One way to get over the winter months and limited fly fishing for trout or saltwater is to hunker down, read a few books, swap a few e-mails with fishing friends, and tie up some new patterns for the coming spring and summer. But hold on, not so fast. There’s still fishing opportunities, whether for trout or saltwater fish such as kahawai.
A couple of seasons back, down at the river mouth after kahawai with the fly rod, I met fellow angler Sam. He was from Auckland, a skilled caster, and a top fish hunter. We got to chewing the fat about fish and flies, and he mentioned that he had tried the Wairau River with good success, usually at dusk. One evening he had hooked into a series of browns that had entered a side stream that ran off the main river and into a backwater, which, in turn, linked further downstream to the main river.

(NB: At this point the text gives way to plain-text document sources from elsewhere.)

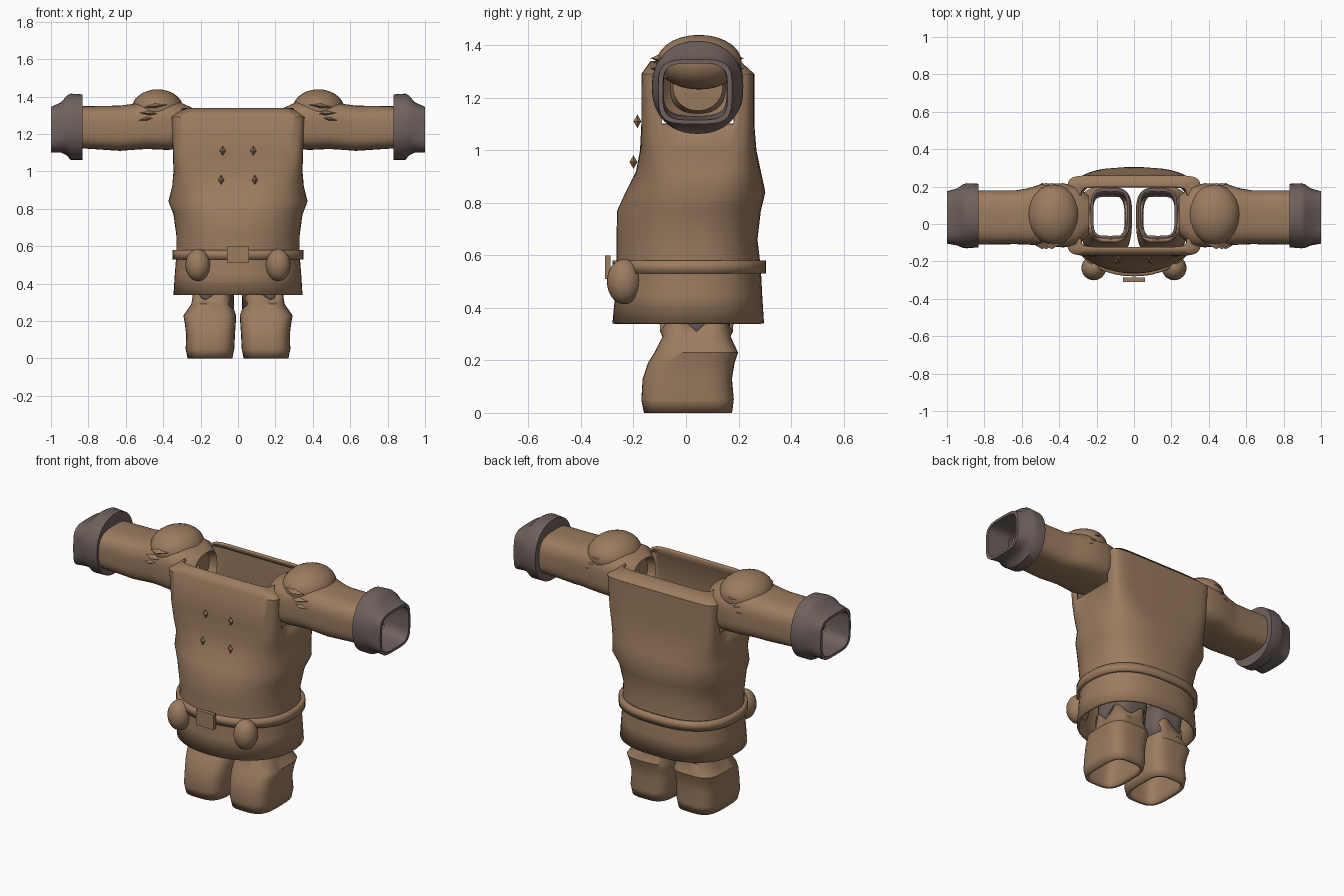
import bpy, bmesh, math
from mathutils import Matrix, Vector

cube = bpy.data.objects.get("Cube")
if cube:
    bpy.data.objects.remove(cube, do_unlink=True)


def material(name, rgb):
    m = bpy.data.materials.new(name)
    m.use_nodes = True
    m.diffuse_color = (*rgb, 1)
    m.node_tree.nodes["Principled BSDF"].inputs["Base Color"].default_value = (*rgb, 1)
    return m


BROWN = material("brown_cloth", (0.33, 0.20, 0.115))
GREY = material("grey_lining", (0.16, 0.12, 0.11))


def finish(name, bm, mat, mirror=False, thick=0, angle=40):
    """Turn a bmesh into a shaded object, with optional thickness and mirror."""
    mesh = bpy.data.meshes.new(name)
    bm.to_mesh(mesh)
    bm.free()
    mesh.materials.append(mat)
    ob = bpy.data.objects.new(name, mesh)
    bpy.context.collection.objects.link(ob)
    bpy.ops.object.select_all(action="DESELECT")
    ob.select_set(True)
    bpy.context.view_layer.objects.active = ob
    if angle:
        bpy.ops.object.shade_smooth_by_angle(angle=math.radians(angle))
    if thick:
        mod = ob.modifiers.new("Thickness", "SOLIDIFY")
        mod.thickness = thick
    if mirror:
        ob.modifiers.new("Mirror", "MIRROR")
    return ob


def power(c, n):
    return math.copysign(abs(c) ** (2 / n), c)


def loft(rings, axis="z", count=48):
    """Tube through rings: position, u range, v range, squareness low and high."""
    bm = bmesh.new()
    loops = []
    for pos, u0, u1, v0, v1, low, high in rings:
        loop = []
        for k in range(count):
            t = math.tau * k / count
            n = low if math.sin(t) < 0 else high
            u = (u0 + u1) / 2 + (u1 - u0) / 2 * power(math.cos(t), n)
            v = (v0 + v1) / 2 + (v1 - v0) / 2 * power(math.sin(t), n)
            loop.append(bm.verts.new((u, v, pos) if axis == "z" else (pos, u, v)))
        loops.append(loop)
    for a, b in zip(loops, loops[1:]):
        for k in range(count):
            j = (k + 1) % count
            bm.faces.new((a[k], a[j], b[j], b[k]))
    return bm


def blob(bm, center, size, segs=24, rings=14, turn=0):
    m = (Matrix.Translation(center) @ Matrix.Rotation(turn, 4, "Y")
         @ Matrix.Diagonal((*size, 1)))
    bmesh.ops.create_uvsphere(bm, u_segments=segs, v_segments=rings, radius=1, matrix=m)


# Coat body: height, half width, front, back, squareness of front and back
body = [
    (0.34, 0.345, -0.28, 0.297, 2.1, 2.5),
    (0.45, 0.338, -0.27, 0.29, 2.1, 2.5),
    (0.55, 0.33, -0.265, 0.285, 2.1, 2.5),
    (0.66, 0.33, -0.265, 0.272, 2.1, 2.6),
    (0.77, 0.345, -0.262, 0.285, 2.2, 2.8),
    (0.84, 0.372, -0.23, 0.302, 2.5, 3),
    (0.92, 0.352, -0.19, 0.285, 3.5, 4),
    (1.0, 0.345, -0.175, 0.268, 6, 6),
    (1.1, 0.348, -0.17, 0.26, 9, 9),
    (1.29, 0.358, -0.17, 0.26, 10, 10),
    (1.34, 0.29, -0.135, 0.205, 10, 10),
]
bm = loft([(z, -w, w, f, b, nf, nb) for z, w, f, b, nf, nb in body])
holes = []
for f in bm.faces:
    c = f.calc_center_median()
    if c.z > 1.12 and abs(c.x) > 0.28 and abs(c.y - 0.045) < 0.13:
        holes.append(f)
bmesh.ops.delete(bm, geom=holes, context="FACES")
finish("coat_body", bm, BROWN, thick=0.015)

# Belt and buckle
bm = loft([(z, -0.35, 0.35, -0.28, 0.305, 2.1, 2.5) for z in (0.53, 0.58)])
finish("belt", bm, BROWN, thick=0.025)
bm = bmesh.new()
bmesh.ops.create_cube(bm, size=1, matrix=Matrix.Translation((0, -0.298, 0.555))
                      @ Matrix.Diagonal((0.115, 0.022, 0.09, 1)))
finish("buckle", bm, BROWN, angle=0)

# Belt pouches
bm = bmesh.new()
blob(bm, (0.215, -0.235, 0.5), (0.066, 0.066, 0.086))
finish("belt_pouches", bm, BROWN, mirror=True)

# Faceted coat buttons
bm = bmesh.new()
for x, y, z in ((0.082, -0.185, 1.11), (0.09, -0.2, 0.955)):
    blob(bm, (x, y, z), (0.016, 0.015, 0.026), 4, 2)
finish("buttons", bm, BROWN, mirror=True, angle=0)

# Sleeves, closed off inside the shoulder
sleeve = [
    (0.29, 0.03, 0.05, 1.23, 1.25, 2, 2),
    (0.285, -0.05, 0.14, 1.15, 1.33, 2, 2),
    (0.24, -0.06, 0.15, 1.14, 1.338, 2.5, 2.5),
    (0.31, -0.12, 0.205, 1.12, 1.37, 3, 3),
    (0.38, -0.125, 0.218, 1.115, 1.375, 3.4, 3),
    (0.49, -0.115, 0.215, 1.12, 1.375, 3.4, 3),
    (0.57, -0.11, 0.19, 1.115, 1.36, 3.4, 3),
    (0.63, -0.108, 0.18, 1.11, 1.352, 3.4, 3),
    (0.86, -0.11, 0.18, 1.125, 1.348, 3.4, 3),
]
finish("sleeves", loft(sleeve, "x"), BROWN, mirror=True)

# Shoulder pads
bm = bmesh.new()
blob(bm, (0.43, 0.05, 1.335), (0.138, 0.162, 0.104))
finish("shoulder_pads", bm, BROWN, mirror=True)

# Pointed folds on the front and back of each sleeve
bm = bmesh.new()
for y in (-0.1, 0.185):
    for x, z, turn in ((0.44, 1.35, 0.1), (0.47, 1.31, -0.05), (0.49, 1.28, 0.15)):
        blob(bm, (x, y, z), (0.062, 0.035, 0.016), 4, 2, turn)
finish("sleeve_folds", bm, BROWN, mirror=True, angle=0)

# Flared cuffs with a rolled inner wall
cuff = [
    (0.83, -0.09, 0.165, 1.13, 1.345, 3, 3),
    (0.832, -0.125, 0.215, 1.062, 1.412, 2.2, 2.2),
    (0.895, -0.13, 0.218, 1.062, 1.416, 2.2, 2.2),
    (0.915, -0.128, 0.212, 1.085, 1.405, 2.3, 2.3),
    (0.945, -0.115, 0.19, 1.1, 1.37, 3, 3),
    (1.0, -0.105, 0.175, 1.1, 1.345, 4, 4),
    (1.0, -0.088, 0.158, 1.115, 1.33, 4, 4),
    (0.85, -0.085, 0.155, 1.13, 1.335, 3.5, 3.5),
]
finish("cuffs", loft(cuff, "x"), GREY, mirror=True)

# Lower trouser legs with a ragged top edge
leg = [
    (0.0, 0.03, 0.27, -0.16, 0.175, 3.4, 3.4),
    (0.05, 0.02, 0.28, -0.17, 0.182, 3.4, 3.4),
    (0.13, 0.016, 0.277, -0.165, 0.175, 3.4, 3.4),
    (0.19, 0.012, 0.285, -0.145, 0.185, 3.4, 3.4),
    (0.23, 0.01, 0.292, -0.12, 0.198, 3.4, 3.4),
    (0.29, 0.03, 0.25, -0.09, 0.17, 3.4, 3.4),
    (0.34, 0.025, 0.24, -0.1, 0.18, 3.4, 3.4),
]
bm = loft(leg)
for v in bm.verts:
    if v.co.z > 0.33:
        a = math.atan2(v.co.y - 0.04, v.co.x - 0.13)
        v.co.z += 0.03 * math.cos(5 * a + math.pi)
finish("trouser_legs", bm, BROWN, mirror=True, thick=0.02)

# Grey inner leg tubes
inner = [(z, 0.022, 0.232, -0.078, 0.16 + d, 4, 4)
         for z, d in ((0.26, 0), (0.36, 0.01), (0.46, 0.03))]
finish("inner_legs", loft(inner), GREY, mirror=True, thick=0.015)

He landed a couple of respectable browns and been busted in some debris by others, including one that Sam reckoned might have nudged double figures in weight. They were brown trout running upriver from the sea, but it was the fly he used that interested me in particular – a small sombre streamer pattern with dumbbell eyes.
A couple of days later, Sam was upriver on a sunny morning and took a splendid 3kg-plus brown on the little dumbbell pattern. As he explained, the fly was a freshwater version of the Clouser Minnow, a saltwater pattern.
The Clouser Minnow is an American saltwater pattern developed by Bob Clouser. Basically, it is a slim lure pattern with dumbbell eyes that give it faster sinking than an orthodox fly lure. With the dumbbell eyes on the bottom of the fly, it rides with the hook, point up, thus making them less likely to snag. The heavier the dumbbell, the faster the sink rate. Tungsten dumbbells, for instance, sink like a rock and sink fast like a torpedo.
Colour combinations can be tied to suit yourself. For kahawai, chartreuse over white is a good combination. For trout, a dark green or brown over lighter shades of the same, are best. The trick in tying Clouser Minnows is to not overdress them. Keep it sparse and slim.
In winter, kahawai seem to move in places such as Tauranga Harbour. Tying up a few Clousers and then getting out on the sheltered waters could be a good pastime in the colder months.
The dumbbell eyes can be bought from tackle shops but there is a novel alternative and a cheap one too.
For lighter dumbbell eyes, particularly freshwater, you can use an old bathroom plug chain, in essence, a series of little beads. Take some pliers to the chain and snip off a pair of beads. These are then tied onto the hook shank, figure of eight style.
For saltwater, you may go as big as 3/0; for freshwater, a size 6 or 8. Naturally, the size of the fly dictates the size dumbbells.
Materials used include:
- Hook: 3/0 to 8
- Dumbbell eyes
- Bucktail in various colours of your choice
- Flashabou or Krystal Flash
Here’s a top tip: don’t overdo the use of glitter, i.e. Flashabou or Krystal Flash.
The Clouser should be a winner as a winter fly when it becomes more necessary to get the fly deeper. In a UK fishing and fly-tying magazine, I read noted fishing writer Charles Jardine detailed a nymph that was simple, lifelike, and gets deep.
He called it the Lead Bug incorporating lead wire.
Based on his fly, I came up with this:
Hook: Grub style size 8–14
Body: lead wire (of gauge to suit hook size) wound evenly around the hook. Colour the lead wire green or brown or whatever with a waterproof felt pen.
Head: Peacock herl with a few hare fur fibres to suggest feelers
With its weight, by virtue of the lead wire, the Lead Bug could be a good winter nymph that will get deep. Because the trout’s metabolic rate slows in cold water temperatures, it needs less food and does not feed so actively.
But they do need some to maintain their body weight. So, they tend to sit deep rather than with a mind and an eye, cocked to the surface.
And because they don’t move so much as in summer feeding style, the nymph has to virtually come to the trout.
A deeply fished nymph is a likely answer and the Lead Caddis in slightly bigger sizes (8 and 10) is a good choice.
For Taupo, in winter, incorporate a bit of colour, particularly orange, as trout are reputedly partial to the odd trout egg rolling down from other spawning fish.
Perhaps an orange felt pen applied to the body or some orange seals fur at the head? And how about with the need to get the nymph deep, if regulations allow, even adding a small-sized split shot or two to just above the fly? If you hook up on the bottom and lose a few nymphs, what the heck? The Lead Bug is so simple that rattling off half a dozen at your fly-tying vice won’t take long.
But if the Lead Bug doesn’t work, try using a Clouser bucktail; fish it slow and deep as a change of tactics.
So don’t shy away from the colder months. These two interesting fly-tying patterns with variations could just be winners.